Return all lines of the data in which the string "materials" occurs.
:: Given data
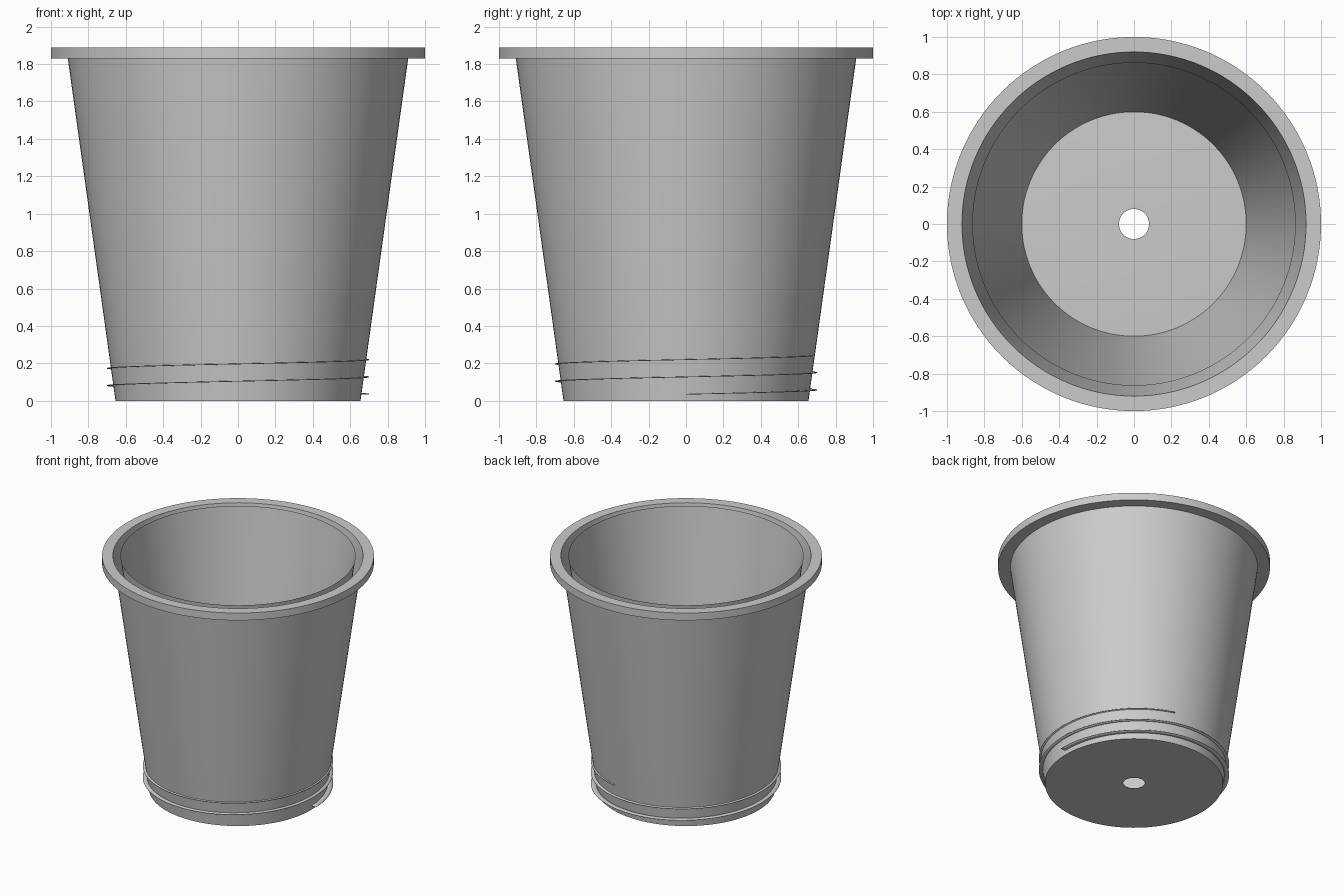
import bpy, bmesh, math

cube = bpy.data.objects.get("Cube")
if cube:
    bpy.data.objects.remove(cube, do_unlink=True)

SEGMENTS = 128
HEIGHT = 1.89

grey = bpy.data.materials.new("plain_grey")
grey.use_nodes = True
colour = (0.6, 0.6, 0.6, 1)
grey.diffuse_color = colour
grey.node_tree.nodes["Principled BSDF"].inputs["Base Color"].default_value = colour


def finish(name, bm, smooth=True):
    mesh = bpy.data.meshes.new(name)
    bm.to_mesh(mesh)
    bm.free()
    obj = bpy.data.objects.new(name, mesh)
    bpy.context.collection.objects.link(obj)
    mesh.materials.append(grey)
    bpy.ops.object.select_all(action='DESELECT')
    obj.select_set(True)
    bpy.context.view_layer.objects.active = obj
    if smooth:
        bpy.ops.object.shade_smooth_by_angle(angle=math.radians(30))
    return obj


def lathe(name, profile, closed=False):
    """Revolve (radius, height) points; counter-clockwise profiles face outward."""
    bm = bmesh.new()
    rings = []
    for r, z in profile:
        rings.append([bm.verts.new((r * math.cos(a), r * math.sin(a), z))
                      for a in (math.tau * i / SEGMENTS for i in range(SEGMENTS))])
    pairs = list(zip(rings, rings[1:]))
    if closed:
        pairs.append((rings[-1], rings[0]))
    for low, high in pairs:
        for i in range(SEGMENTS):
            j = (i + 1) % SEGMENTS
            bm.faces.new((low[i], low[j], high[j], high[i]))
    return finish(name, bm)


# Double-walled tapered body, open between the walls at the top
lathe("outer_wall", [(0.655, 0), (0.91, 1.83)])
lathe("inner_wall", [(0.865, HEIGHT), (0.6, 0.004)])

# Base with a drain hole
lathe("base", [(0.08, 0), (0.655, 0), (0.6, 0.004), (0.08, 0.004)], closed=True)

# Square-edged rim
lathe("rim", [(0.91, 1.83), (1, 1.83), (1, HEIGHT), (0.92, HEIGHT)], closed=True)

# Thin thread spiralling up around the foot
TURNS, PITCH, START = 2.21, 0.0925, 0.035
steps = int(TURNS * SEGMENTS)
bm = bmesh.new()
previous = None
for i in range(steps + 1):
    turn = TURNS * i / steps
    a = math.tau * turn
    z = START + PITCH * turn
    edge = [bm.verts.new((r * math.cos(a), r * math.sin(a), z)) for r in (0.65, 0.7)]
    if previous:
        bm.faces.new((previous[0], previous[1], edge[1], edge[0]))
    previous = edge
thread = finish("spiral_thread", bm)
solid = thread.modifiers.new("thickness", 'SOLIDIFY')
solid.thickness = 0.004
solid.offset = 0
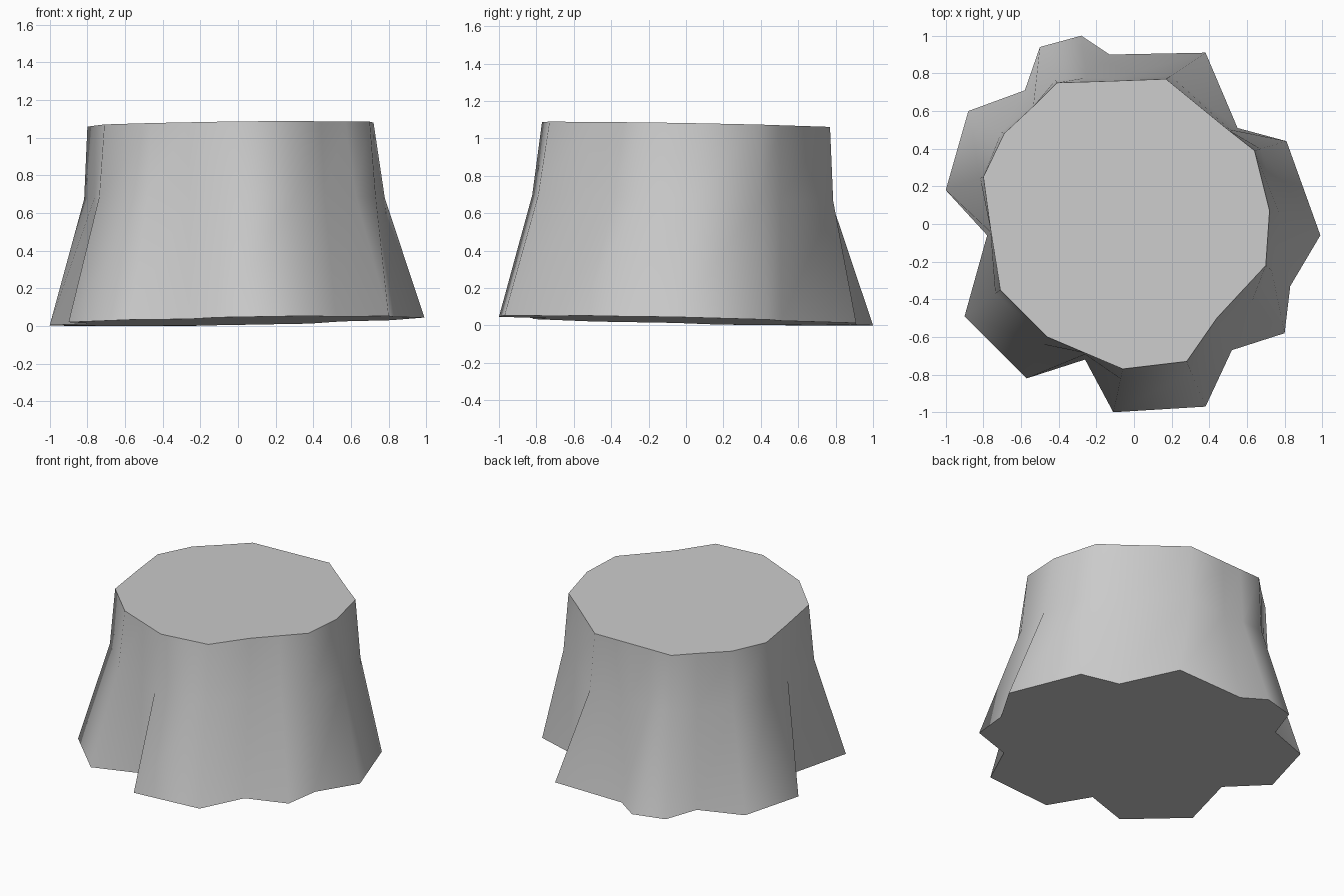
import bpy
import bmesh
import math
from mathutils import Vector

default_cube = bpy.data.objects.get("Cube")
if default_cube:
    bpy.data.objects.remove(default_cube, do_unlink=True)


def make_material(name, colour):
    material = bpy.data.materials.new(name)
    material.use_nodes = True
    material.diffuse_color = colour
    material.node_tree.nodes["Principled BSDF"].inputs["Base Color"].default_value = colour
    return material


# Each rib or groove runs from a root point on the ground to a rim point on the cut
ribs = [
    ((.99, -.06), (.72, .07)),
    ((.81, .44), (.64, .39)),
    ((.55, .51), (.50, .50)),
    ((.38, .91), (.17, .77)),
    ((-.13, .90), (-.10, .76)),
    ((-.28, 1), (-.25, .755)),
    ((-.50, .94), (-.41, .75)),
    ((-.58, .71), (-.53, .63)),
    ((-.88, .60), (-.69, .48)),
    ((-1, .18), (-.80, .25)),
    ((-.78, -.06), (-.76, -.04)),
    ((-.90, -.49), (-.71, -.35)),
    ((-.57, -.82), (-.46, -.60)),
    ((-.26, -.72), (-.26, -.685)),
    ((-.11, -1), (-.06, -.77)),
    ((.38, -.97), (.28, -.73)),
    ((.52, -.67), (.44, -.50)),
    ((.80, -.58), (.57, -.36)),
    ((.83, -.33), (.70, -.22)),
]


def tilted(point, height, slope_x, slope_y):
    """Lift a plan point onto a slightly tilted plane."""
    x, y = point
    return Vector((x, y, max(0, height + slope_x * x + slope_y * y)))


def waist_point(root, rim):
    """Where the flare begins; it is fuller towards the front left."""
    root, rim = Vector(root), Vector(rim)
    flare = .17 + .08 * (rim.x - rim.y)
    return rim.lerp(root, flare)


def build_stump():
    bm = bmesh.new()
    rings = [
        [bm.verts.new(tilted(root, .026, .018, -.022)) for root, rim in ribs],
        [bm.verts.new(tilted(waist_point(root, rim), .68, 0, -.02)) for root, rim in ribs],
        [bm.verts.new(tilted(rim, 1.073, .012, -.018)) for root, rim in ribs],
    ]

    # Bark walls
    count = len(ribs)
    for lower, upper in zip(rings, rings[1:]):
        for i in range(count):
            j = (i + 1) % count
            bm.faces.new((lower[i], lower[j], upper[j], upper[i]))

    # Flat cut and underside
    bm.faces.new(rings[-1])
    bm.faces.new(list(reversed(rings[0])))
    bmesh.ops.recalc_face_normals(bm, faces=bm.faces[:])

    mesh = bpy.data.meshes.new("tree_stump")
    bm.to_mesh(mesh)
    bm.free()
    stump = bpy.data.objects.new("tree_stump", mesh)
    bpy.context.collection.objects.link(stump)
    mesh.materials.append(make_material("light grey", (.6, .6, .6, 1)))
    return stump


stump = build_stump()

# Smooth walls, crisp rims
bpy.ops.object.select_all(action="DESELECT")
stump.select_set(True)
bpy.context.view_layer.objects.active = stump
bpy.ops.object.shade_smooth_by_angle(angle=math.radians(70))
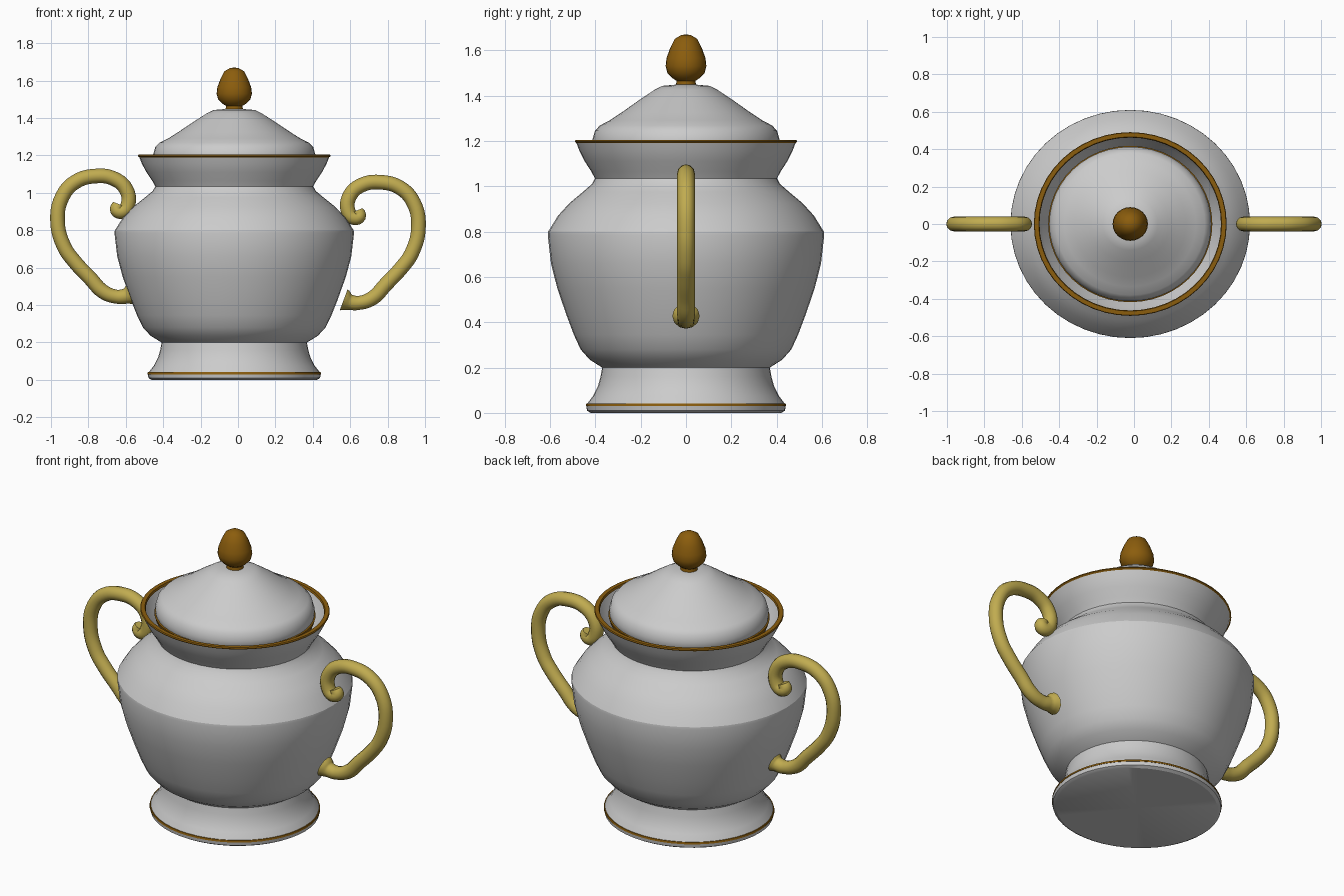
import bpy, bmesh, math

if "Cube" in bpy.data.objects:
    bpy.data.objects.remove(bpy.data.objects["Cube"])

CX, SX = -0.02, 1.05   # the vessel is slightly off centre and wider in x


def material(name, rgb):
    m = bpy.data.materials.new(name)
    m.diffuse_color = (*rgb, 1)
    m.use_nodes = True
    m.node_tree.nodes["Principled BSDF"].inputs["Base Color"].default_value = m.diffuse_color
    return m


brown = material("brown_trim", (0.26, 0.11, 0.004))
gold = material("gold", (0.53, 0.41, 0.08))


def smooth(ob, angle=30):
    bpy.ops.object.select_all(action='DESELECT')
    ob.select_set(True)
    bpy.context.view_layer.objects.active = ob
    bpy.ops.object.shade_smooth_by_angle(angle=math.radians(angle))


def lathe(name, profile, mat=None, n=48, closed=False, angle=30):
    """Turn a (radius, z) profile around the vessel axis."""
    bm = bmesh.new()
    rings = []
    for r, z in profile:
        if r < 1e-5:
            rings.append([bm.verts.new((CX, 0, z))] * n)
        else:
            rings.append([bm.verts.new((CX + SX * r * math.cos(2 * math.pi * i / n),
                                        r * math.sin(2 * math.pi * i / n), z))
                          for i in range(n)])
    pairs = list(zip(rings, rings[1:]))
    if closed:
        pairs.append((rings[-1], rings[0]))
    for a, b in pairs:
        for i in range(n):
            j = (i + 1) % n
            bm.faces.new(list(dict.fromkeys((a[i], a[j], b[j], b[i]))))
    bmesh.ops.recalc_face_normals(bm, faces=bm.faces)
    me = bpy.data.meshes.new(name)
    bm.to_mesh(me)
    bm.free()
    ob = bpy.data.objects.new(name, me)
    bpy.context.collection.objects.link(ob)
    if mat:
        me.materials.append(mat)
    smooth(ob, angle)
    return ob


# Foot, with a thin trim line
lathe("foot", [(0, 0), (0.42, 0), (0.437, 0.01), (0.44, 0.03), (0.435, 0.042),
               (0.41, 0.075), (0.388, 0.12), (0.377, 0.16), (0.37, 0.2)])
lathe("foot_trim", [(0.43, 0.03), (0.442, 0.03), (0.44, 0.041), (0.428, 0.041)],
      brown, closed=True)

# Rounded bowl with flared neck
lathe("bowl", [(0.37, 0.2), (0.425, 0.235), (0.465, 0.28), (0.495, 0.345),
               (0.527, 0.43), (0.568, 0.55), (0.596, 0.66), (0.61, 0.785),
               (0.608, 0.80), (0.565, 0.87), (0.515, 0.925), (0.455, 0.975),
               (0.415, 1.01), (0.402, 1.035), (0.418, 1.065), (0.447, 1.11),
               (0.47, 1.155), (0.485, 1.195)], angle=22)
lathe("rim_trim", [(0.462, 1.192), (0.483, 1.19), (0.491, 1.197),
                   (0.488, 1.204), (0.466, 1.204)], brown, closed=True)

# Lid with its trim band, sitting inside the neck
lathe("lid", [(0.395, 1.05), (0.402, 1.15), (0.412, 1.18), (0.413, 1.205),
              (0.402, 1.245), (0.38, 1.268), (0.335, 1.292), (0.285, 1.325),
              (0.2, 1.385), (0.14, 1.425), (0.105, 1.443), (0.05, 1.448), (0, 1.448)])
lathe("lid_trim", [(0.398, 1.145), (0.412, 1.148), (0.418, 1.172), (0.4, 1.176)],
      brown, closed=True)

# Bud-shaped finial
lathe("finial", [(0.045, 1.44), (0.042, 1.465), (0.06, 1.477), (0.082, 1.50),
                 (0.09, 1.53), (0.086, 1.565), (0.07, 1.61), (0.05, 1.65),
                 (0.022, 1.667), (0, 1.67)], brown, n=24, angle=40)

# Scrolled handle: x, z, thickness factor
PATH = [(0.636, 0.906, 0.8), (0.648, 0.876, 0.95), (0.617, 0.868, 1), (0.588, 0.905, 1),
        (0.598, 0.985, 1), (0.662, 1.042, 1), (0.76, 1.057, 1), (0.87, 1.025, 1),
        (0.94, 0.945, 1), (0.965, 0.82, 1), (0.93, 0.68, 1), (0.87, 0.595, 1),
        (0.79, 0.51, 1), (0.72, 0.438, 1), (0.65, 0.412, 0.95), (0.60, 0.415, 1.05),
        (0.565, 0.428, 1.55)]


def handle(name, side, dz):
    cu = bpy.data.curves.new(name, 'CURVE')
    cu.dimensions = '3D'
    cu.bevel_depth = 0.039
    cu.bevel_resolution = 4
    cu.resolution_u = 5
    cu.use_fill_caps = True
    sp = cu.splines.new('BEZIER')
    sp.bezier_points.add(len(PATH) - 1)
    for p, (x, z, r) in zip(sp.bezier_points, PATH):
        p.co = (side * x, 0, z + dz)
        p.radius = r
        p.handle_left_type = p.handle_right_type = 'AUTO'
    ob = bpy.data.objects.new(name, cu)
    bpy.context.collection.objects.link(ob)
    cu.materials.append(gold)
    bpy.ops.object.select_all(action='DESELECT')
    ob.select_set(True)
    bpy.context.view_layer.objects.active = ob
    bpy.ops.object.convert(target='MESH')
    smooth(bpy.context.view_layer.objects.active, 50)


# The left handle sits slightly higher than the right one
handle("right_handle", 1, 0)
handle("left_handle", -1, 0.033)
::::
#### Written reply:
grey = bpy.data.materials.new("plain_grey")
    mesh.materials.append(grey)
    material = bpy.data.materials.new(name)
    mesh.materials.append(make_material("light grey", (.6, .6, .6, 1)))
    m = bpy.data.materials.new(name)
        me.materials.append(mat)
    cu.materials.append(gold)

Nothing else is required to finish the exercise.